Now is a good time to make weather data part of your child’s life. You could always check the forecast together. But why not geek out a bit and show your kids what weather instruments can do?

Making them climate aware builds one more meaningful, relevant connection to your child’s world. Even better, doing these things will also get kids some hands-on STEM practice (science, technology, engineering and math). We’ve rounded up some ideas to get you started.

Rain gauge: A backyard rain gauge is essential for any budding weather guru. With this helpful blog post from Life Over C’s, you can even make a homemade gauge and start recording.

Barometer: Witness the fluctuations of atmospheric pressure with this pair of homemade barometers. These don’t collect data; for that, you would have to check your National Weather Service report, or invest in a digital model. Still, it helps kids make sense of the phenomenon that gives us a reliable heads-up that change is a-coming. 

Anemometer: Watch how wind speed varies and experiment with this paper cup version. With some math savvy, you can even calibrate it. 

Hygrometer: Discover another unseen presence in the air with a homemade device that responds to the water expelled when you breathe.  

Want to take it a step further? According to Wired.com, more than 180,000 people operate their own weather tracking stations, giving them instant access to their own hyperlocal weather data. One way to do this is by purchasing and installing a complete station that instantly sends data to your devices. 

Of course, as with the anemometer, you can build on to the STEM challenge. Build, wire and program your own data collecting devices.
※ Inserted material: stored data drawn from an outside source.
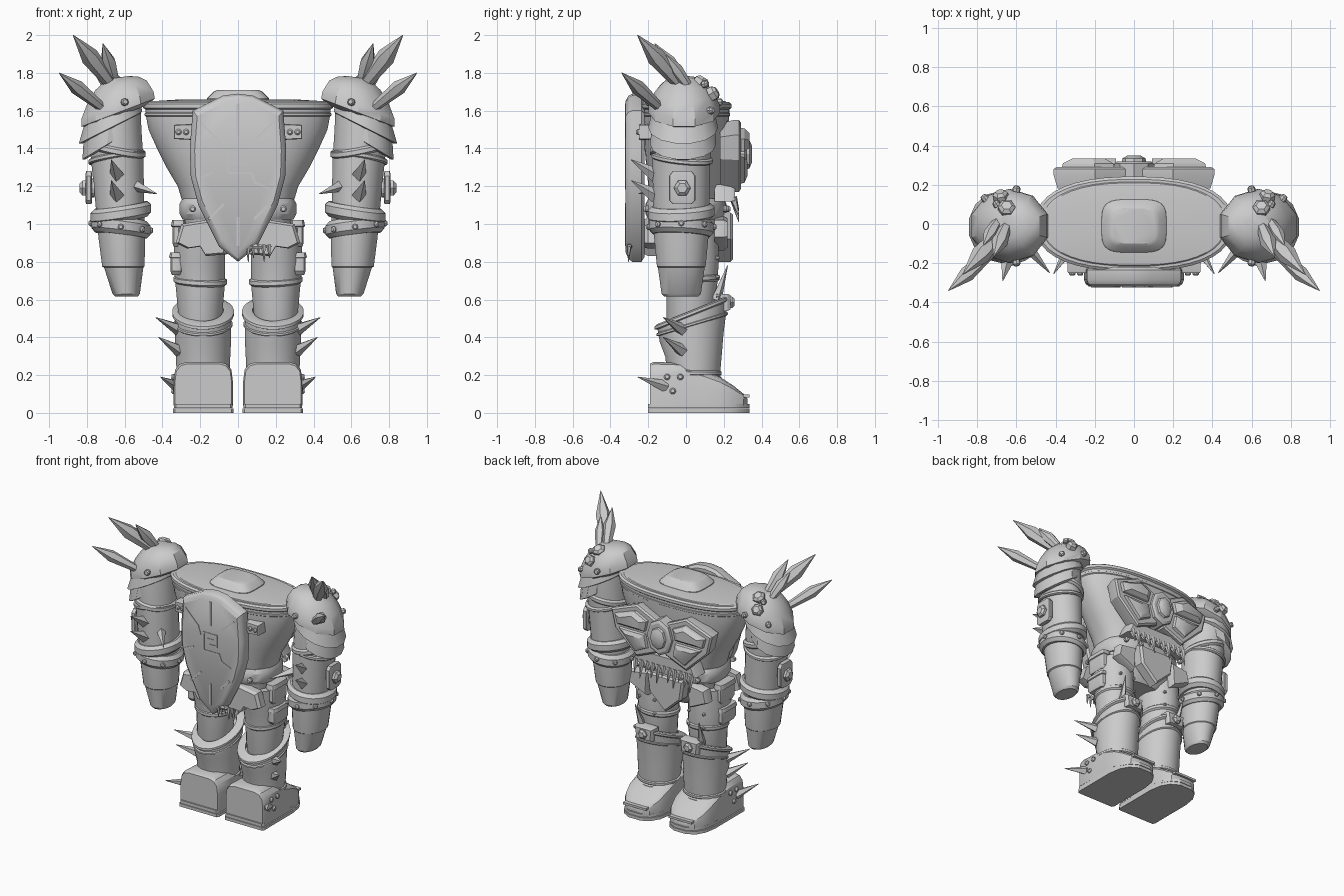
import bpy, bmesh, math
from mathutils import Vector

grey = bpy.data.materials.new("stone grey")
grey.diffuse_color = (0.6, 0.6, 0.6, 1)


def make(name, bm, mirror=False):
    bmesh.ops.recalc_face_normals(bm, faces=bm.faces)
    me = bpy.data.meshes.new(name)
    bm.to_mesh(me)
    bm.free()
    me.materials.append(grey)
    ob = bpy.data.objects.new(name, me)
    bpy.context.collection.objects.link(ob)
    if mirror:
        ob.modifiers.new("mirror", 'MIRROR')
    return ob


def skin(bm, loops, caps=True, closed=False):
    rows = [[bm.verts.new(p) for p in lp] for lp in loops]
    n = len(rows[0])
    pairs = list(zip(rows, rows[1:])) + ([(rows[-1], rows[0])] if closed else [])
    for a, b in pairs:
        for i in range(n):
            j = (i + 1) % n
            bm.faces.new((a[i], a[j], b[j], b[i]))
    if caps and not closed:
        bm.faces.new(rows[0][::-1])
        bm.faces.new(rows[-1])


def ring(x, y, z, rx, ry, tx=0, ty=0, n=24, p=2.0):
    """Superellipse loop; tx and ty slope it along x and y."""
    out = []
    for i in range(n):
        a = 2 * math.pi * (i + 0.5) / n
        c, s = math.cos(a), math.sin(a)
        dx = math.copysign(abs(c) ** (2 / p), c) * rx
        dy = math.copysign(abs(s) ** (2 / p), s) * ry
        out.append((x + dx, y + dy, z + tx * dx + ty * dy))
    return out


def loft(bm, rings, n=24, p=2.0):
    skin(bm, [ring(*r, n=n, p=p) for r in rings])


def band(bm, x, y, z, rx, ry, h, tx=0, ty=0, t=0.02, n=24, p=2.0):
    prof = [(-.04, -.5), (0, -.5), (t, -.25), (t, .25), (0, .5), (-.04, .5)]
    skin(bm, [ring(x, y, z + k * h, rx + d, ry + d, tx, ty, n, p) for d, k in prof], closed=True)


def plate(bm, pts, layers):
    """x-z outline stacked along y; layers are (scale, y)."""
    cx = sum(p[0] for p in pts) / len(pts)
    cz = sum(p[1] for p in pts) / len(pts)
    skin(bm, [[(cx + (x - cx) * s, y, cz + (z - cz) * s) for x, z in pts] for s, y in layers])


def spike(bm, a, b, r, n=6, mid=0.0):
    a, b = Vector(a), Vector(b)
    q = (b - a).to_track_quat('Z', 'Y')
    L = (b - a).length
    spots = [(r * (.55 if mid else 1), 0)] + ([(r, L * mid)] if mid else []) + [(.002, L)]
    skin(bm, [[a + q @ Vector((k * math.cos(6.2832 * i / n), k * math.sin(6.2832 * i / n), h))
               for i in range(n)] for k, h in spots])


def knob(bm, c, d, r, h, n=10):
    c, d = Vector(c), Vector(d).normalized()
    q = d.to_track_quat('Z', 'Y')
    skin(bm, [[c + q @ Vector((k * r * math.cos(6.2832 * i / n), k * r * math.sin(6.2832 * i / n), u * h))
               for i in range(n)] for k, u in [(1, -.5), (1, .5), (.6, 1)]])


def bars(bm, pts, w, y0, y1):
    for (x, z), (u, v) in zip(pts, pts[1:]):
        d = Vector((u - x, v - z)).normalized() * w
        e = Vector((-d.y, d.x))
        plate(bm, [(x - d.x + e.x, z - d.y + e.y), (u + d.x + e.x, v + d.y + e.y),
                   (u + d.x - e.x, v + d.y - e.y), (x - d.x - e.x, z - d.y - e.y)], [(1, y0), (1, y1)])


def sym(half):
    """Complete an outline from its right half, listed top to bottom."""
    return half + [(-x, z) for x, z in reversed(half) if x > 0]


# torso, rim and neck
bm = bmesh.new()
loft(bm, [(0, 0, 1.1, .29, .19), (0, 0, 1.2, .32, .2), (0, 0, 1.3, .38, .21), (0, 0, 1.4, .43, .22),
          (0, 0, 1.5, .475, .225), (0, 0, 1.58, .49, .23), (0, 0, 1.63, .49, .23),
          (0, 0, 1.65, .46, .21), (0, 0, 1.66, .3, .14)], 40, 2.4)
make("torso", bm)
bm = bmesh.new()
band(bm, 0, 0, 1.625, .49, .228, .04, n=40, p=2.4, t=.014)
band(bm, 0, 0, 1.58, .487, .226, .025, n=40, p=2.4, t=.008)
make("torso_rim", bm)
bm = bmesh.new()
loft(bm, [(0, -.01, 1.63, .17, .14), (0, -.01, 1.665, .165, .135), (0, -.01, 1.7, .13, .105),
          (0, -.01, 1.71, .11, .09)], 32, 4)
make("neck", bm)

# belt, pelvis and hip plates
bm = bmesh.new()
band(bm, 0, 0, 1.08, .295, .2, .11, n=32, p=2.6, t=.015)
for sx in (-1, 1):
    for x, y in ((.24, -.205), (.24, .205), (.12, .215)):
        knob(bm, (sx * x, y, 1.08), (0, y, 0), .018, .02)
make("belt", bm)
bm = bmesh.new()
loft(bm, [(0, 0, .84, .16, .13), (0, 0, .92, .27, .18), (0, 0, 1.06, .29, .2)], 32, 2.6)
make("pelvis", bm)
hip = [(.05, 1.04), (.3, 1.0), (.33, .9), (.27, .87), (.2, .88), (.17, .83), (.06, .84)]
bm = bmesh.new()
plate(bm, hip, [(1, -.15), (1, -.2), (.88, -.22)])
plate(bm, [(.16, 1.04), (.3, 1.02), (.32, .93), (.17, .86)], [(1, .15), (1, .2), (.85, .22)])
make("hip_plates", bm, True)

# front shield with engraved-style lines
bm = bmesh.new()
plate(bm, sym([(0, 1.69), (.08, 1.68), (.24, 1.6), (.255, 1.4), (.25, 1.25), (.21, 1.1), (.1, .88), (0, .8)]),
      [(.95, -.22), (1, -.235), (1, -.285), (.97, -.305), (.9, -.32)])
make("front_shield", bm)
bm = bmesh.new()
for path, w in [
    ([(.02, 1.36), (-.02, 1.36), (-.02, 1.32), (.05, 1.32), (.05, 1.4), (-.055, 1.4), (-.055, 1.27),
      (.07, 1.27), (.09, 1.22), (.16, 1.19)], .006),
    ([(0, 1.47), (0, 1.63)], .007), ([(0, .89), (0, 1.03)], .007), ([(.1, 1.46), (.19, 1.54)], .004),
    ([(-.2, 1.54), (-.1, 1.44), (-.08, 1.38)], .004), ([(-.21, 1.24), (-.14, 1.27)], .007),
    ([(-.15, 1.03), (-.08, 1.1)], .007), ([(.09, 1.03), (.15, 1.09)], .007)]:
    bars(bm, path, w, -.318, -.324)
make("shield_carving", bm)
bm = bmesh.new()
for i in range(5):
    spike(bm, (.05 + i * .028, -.3, .89), (.055 + i * .028, -.305, .8 + .02 * (i % 3)), .014, 5)
spike(bm, (.02, -.3, .88), (.18, -.3, .88), .016, 6, .5)
make("shield_drips", bm)
bm = bmesh.new()
plate(bm, [(.24, 1.53), (.34, 1.525), (.34, 1.45), (.24, 1.445)], [(1, -.15), (1, -.24), (.9, -.25)])
for x in (.275, .315):
    knob(bm, (x, -.25, 1.487), (0, -1, 0), .016, .014)
make("chest_brackets", bm, True)

# back ornament: wing plates, raised panels, gem, fringe and cloth
wing = [(.03, 1.47), (.2, 1.55), (.41, 1.47), (.38, 1.34), (.2, 1.17), (.03, 1.24)]
bm = bmesh.new()
plate(bm, wing, [(.9, .18), (1, .25), (1, .28), (.93, .29)])
plate(bm, [(.1, 1.46), (.2, 1.51), (.37, 1.45), (.35, 1.38), (.12, 1.38)], [(1, .28), (.95, .31), (.6, .335)])
plate(bm, [(.12, 1.36), (.34, 1.36), (.2, 1.21), (.1, 1.26)], [(1, .28), (.9, .31), (.5, .325)])
make("back_wings", bm, True)
bm = bmesh.new()
for s, ys in ((1, [(1, .2), (1, .31), (.85, .32)]), (.65, [(1, .31), (.9, .335), (.5, .35)])):
    plate(bm, [(.1 * s * math.sin(math.pi * k / 4), 1.37 + .13 * s * math.cos(math.pi * k / 4))
               for k in range(8)], ys)
make("back_gem", bm)
bm = bmesh.new()
plate(bm, [(-.22, 1.21), (.22, 1.21), (.26, 1.12), (-.26, 1.12)], [(1, .15), (1, .24), (.95, .26)])
for i in range(11):
    x = (i - 5) * .045
    spike(bm, (x, .25, 1.14), (x, .28, 1.01 + .03 * (i % 3)), .022, 5)
make("back_fringe", bm)
bm = bmesh.new()
plate(bm, sym([(.15, 1.06), (.13, .92), (0, .8)]), [(1, .17), (1, .235), (.9, .25)])
make("back_cloth", bm)

# thighs and side pouches
bm = bmesh.new()
loft(bm, [(.2, .02, .45, .105, .11), (.2, .02, .5, .115, .125), (.2, .03, .66, .13, .135),
          (.205, .02, .8, .138, .155), (.2, .0, .98, .135, .17)])
band(bm, .2, .03, .7, .13, .137, .04, .05, .1, .012)
make("thighs", bm, True)
bm = bmesh.new()
for z, h, x in ((.95, .07, .315), (.79, .06, .325)):
    loft(bm, [(x, .0, z - h, .025, .07), (x, .0, z - h + .02, .033, .085), (x, .0, z + h * .5, .033, .085),
              (x, .0, z + h * .55, .04, .09), (x, .0, z + h, .034, .085)], 20, 5)
for z in (.62, .72, .82):
    for x in (.14, .26):
        knob(bm, (x, .165, z), (0, 1, 0), .01, .014, 8)
make("thigh_pouches", bm, True)

# shin guards with sloped tops, knee knobs
bm = bmesh.new()
loft(bm, [(.185, .04, .19, .14, .14), (.185, .04, .3, .145, .15, 0, .03), (.185, .03, .4, .15, .17, 0, .15),
          (.185, .035, .535, .15, .19, 0, .4), (.185, .03, .51, .115, .14, 0, .4)], 28)
band(bm, .185, .035, .53, .148, .187, .03, 0, .4, .016, 28)
band(bm, .185, .033, .47, .148, .182, .02, 0, .3, .008, 28)
band(bm, .185, .04, .21, .14, .14, .03, 0, 0, .01, 28)
make("shin_guards", bm, True)
bm = bmesh.new()
plate(bm, [(.11, .63), (.26, .63), (.25, .54), (.12, .54)], [(1, .16), (1, .22), (.85, .235)])
knob(bm, (.185, .23, .585), (0, 1, 0), .035, .028, 6)
spike(bm, (.24, .16, .6), (.26, .22, .78), .03, 5)
make("knee_knobs", bm, True)


# boots
def boot_loops(stations):
    half = [(1, 0), (1, .55), (.95, .82), (.8, .95), (.55, 1)]
    prof = half + [(-a, b) for a, b in reversed(half)]
    return [[(.184 + a * w, y, z0 + b * (z1 - z0)) for a, b in prof] for y, w, z0, z1 in stations]


bm = bmesh.new()
skin(bm, boot_loops([(-.19, .15, .04, .26), (-.17, .157, .04, .27), (-.02, .155, .04, .265), (.1, .155, .04, .225),
                     (.18, .152, .04, .19), (.25, .135, .04, .145), (.305, .1, .04, .1), (.325, .05, .04, .075)]))
band(bm, .184, .04, .205, .13, .13, .05, 0, -.2, .02)
make("boots", bm, True)
bm = bmesh.new()
for z, g in ((0, 0), (.026, -.005)):
    out = [(-.2, .15), (-.185, .16), (.15, .16), (.24, .145), (.3, .11), (.335, .05)]
    loop = [(.184 + w + g, y) for y, w in out] + [(.184 - w - g, y) for y, w in reversed(out)]
    skin(bm, [[(x, y, h) for x, y in loop] for h in (z, z + .022)])
make("boot_soles", bm, True)
bm = bmesh.new()
for y, z in ((-.1, .19), (-.03, .19), (-.07, .115)):
    knob(bm, (.335, y, z), (1, 0, .1), .017, .018)
bars(bm, [(.1, .09), (.27, .09)], .008, .25, .335)
make("boot_studs", bm, True)
bm = bmesh.new()
for a, b in (((.31, -.02, .44), (.435, -.12, .505)), ((.31, -.02, .33), (.42, -.12, .4)),
             ((.32, -.11, .14), (.41, -.255, .19))):
    spike(bm, a, b, .035, 5)
make("leg_spikes", bm, True)

# arms, bands and cuffs
bm = bmesh.new()
loft(bm, [(.59, -.025, .615, .06, .09), (.592, -.025, .63, .073, .105), (.605, -.025, .77, .105, .125),
          (.607, -.025, .775, .113, .13), (.615, -.025, .93, .125, .145), (.625, -.025, 1.1, .13, .15),
          (.64, -.025, 1.35, .14, .155), (.655, -.02, 1.5, .145, .16), (.655, -.02, 1.62, .14, .15)])
make("arms", bm, True)
bm = bmesh.new()
band(bm, .62, -.025, 1.06, .14, .155, .08, -.15, .05, .022)
band(bm, .62, -.025, .985, .138, .152, .09, .12, -.05, .02)
band(bm, .645, -.022, 1.4, .142, .157, .045, .2, .1, .014)
band(bm, .643, -.022, 1.35, .141, .156, .03, -.15, -.1, .01)
for i in range(8):
    a = math.pi * i / 4
    c, s = math.cos(a), math.sin(a)
    knob(bm, (.62 + .157 * c, -.025 + .172 * s, .985 + .019 * c), (c, s, 0), .016, .014, 8)
make("arm_cuffs", bm, True)
bm = bmesh.new()
loft(bm, [(.79, -.02, 1.105, .015, .05), (.79, -.02, 1.125, .018, .07), (.79, -.02, 1.255, .018, .07),
          (.79, -.02, 1.28, .015, .05)], 16, 6)
knob(bm, (.775, -.02, 1.19), (1, 0, 0), .05, .03, 12)
knob(bm, (.81, -.02, 1.19), (1, 0, 0), .045, .028, 6)
make("arm_plates", bm, True)
bm = bmesh.new()
for z in (1.26, 1.15):
    spike(bm, (.64, -.16, z), (.67, -.29, z + .08), .04, 4)
spike(bm, (.54, -.12, 1.2), (.43, -.25, 1.16), .03, 4)
make("arm_spikes", bm, True)

# layered shoulder armour
bm = bmesh.new()
t = -.38
loft(bm, [(.635, -.01, 1.57, .16, .15, t), (.635, -.01, 1.59, .205, .19, t), (.638, -.01, 1.63, .2, .188, t),
          (.64, -.01, 1.70, .165, .155, t), (.64, -.01, 1.745, .12, .115, t * .8), (.635, -.01, 1.775, .06, .06, t * .4)], 10)
loft(bm, [(.675, -.015, 1.5, .15, .15, -.5), (.675, -.015, 1.51, .172, .185, -.5),
          (.665, -.015, 1.6, .15, .165, -.45)], 14)
loft(bm, [(.695, -.015, 1.41, .12, .14, -.6), (.695, -.015, 1.42, .132, .175, -.6),
          (.68, -.015, 1.53, .14, .165, -.55)], 14)
for x, y, z in ((.6, -.195, 1.645), (.6, .175, 1.645), (.76, .13, 1.6), (.7, .1, 1.74)):
    knob(bm, (x, y, z), (x - .64, y, .02), .02, .02, 8)
make("shoulder_armour", bm, True)
bm = bmesh.new()
for a, b, r in (((.64, .0, 1.7), (.873, -.257, 2.0), .05), ((.64, .02, 1.7), (.715, -.165, 1.955), .042),
                ((.68, .04, 1.69), (.77, -.11, 1.9), .035), ((.7, -.12, 1.6), (.947, -.34, 1.8), .04)):
    spike(bm, a, b, r, 6, .62)
knob(bm, (.65, .08, 1.75), (0, .6, 1), .045, .03, 6)
knob(bm, (.68, .14, 1.69), (.2, 1, .6), .04, .03, 6)
make("shoulder_crystals", bm, True)

# smooth rounded parts while keeping hard edges
for ob in bpy.context.scene.objects:
    ob.select_set(True)
    bpy.context.view_layer.objects.active = ob
bpy.ops.object.shade_smooth_by_angle(angle=math.radians(30))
How’s that for the next science project? However far you decide to take this, any exploration of the weather around us will fascinate your kids!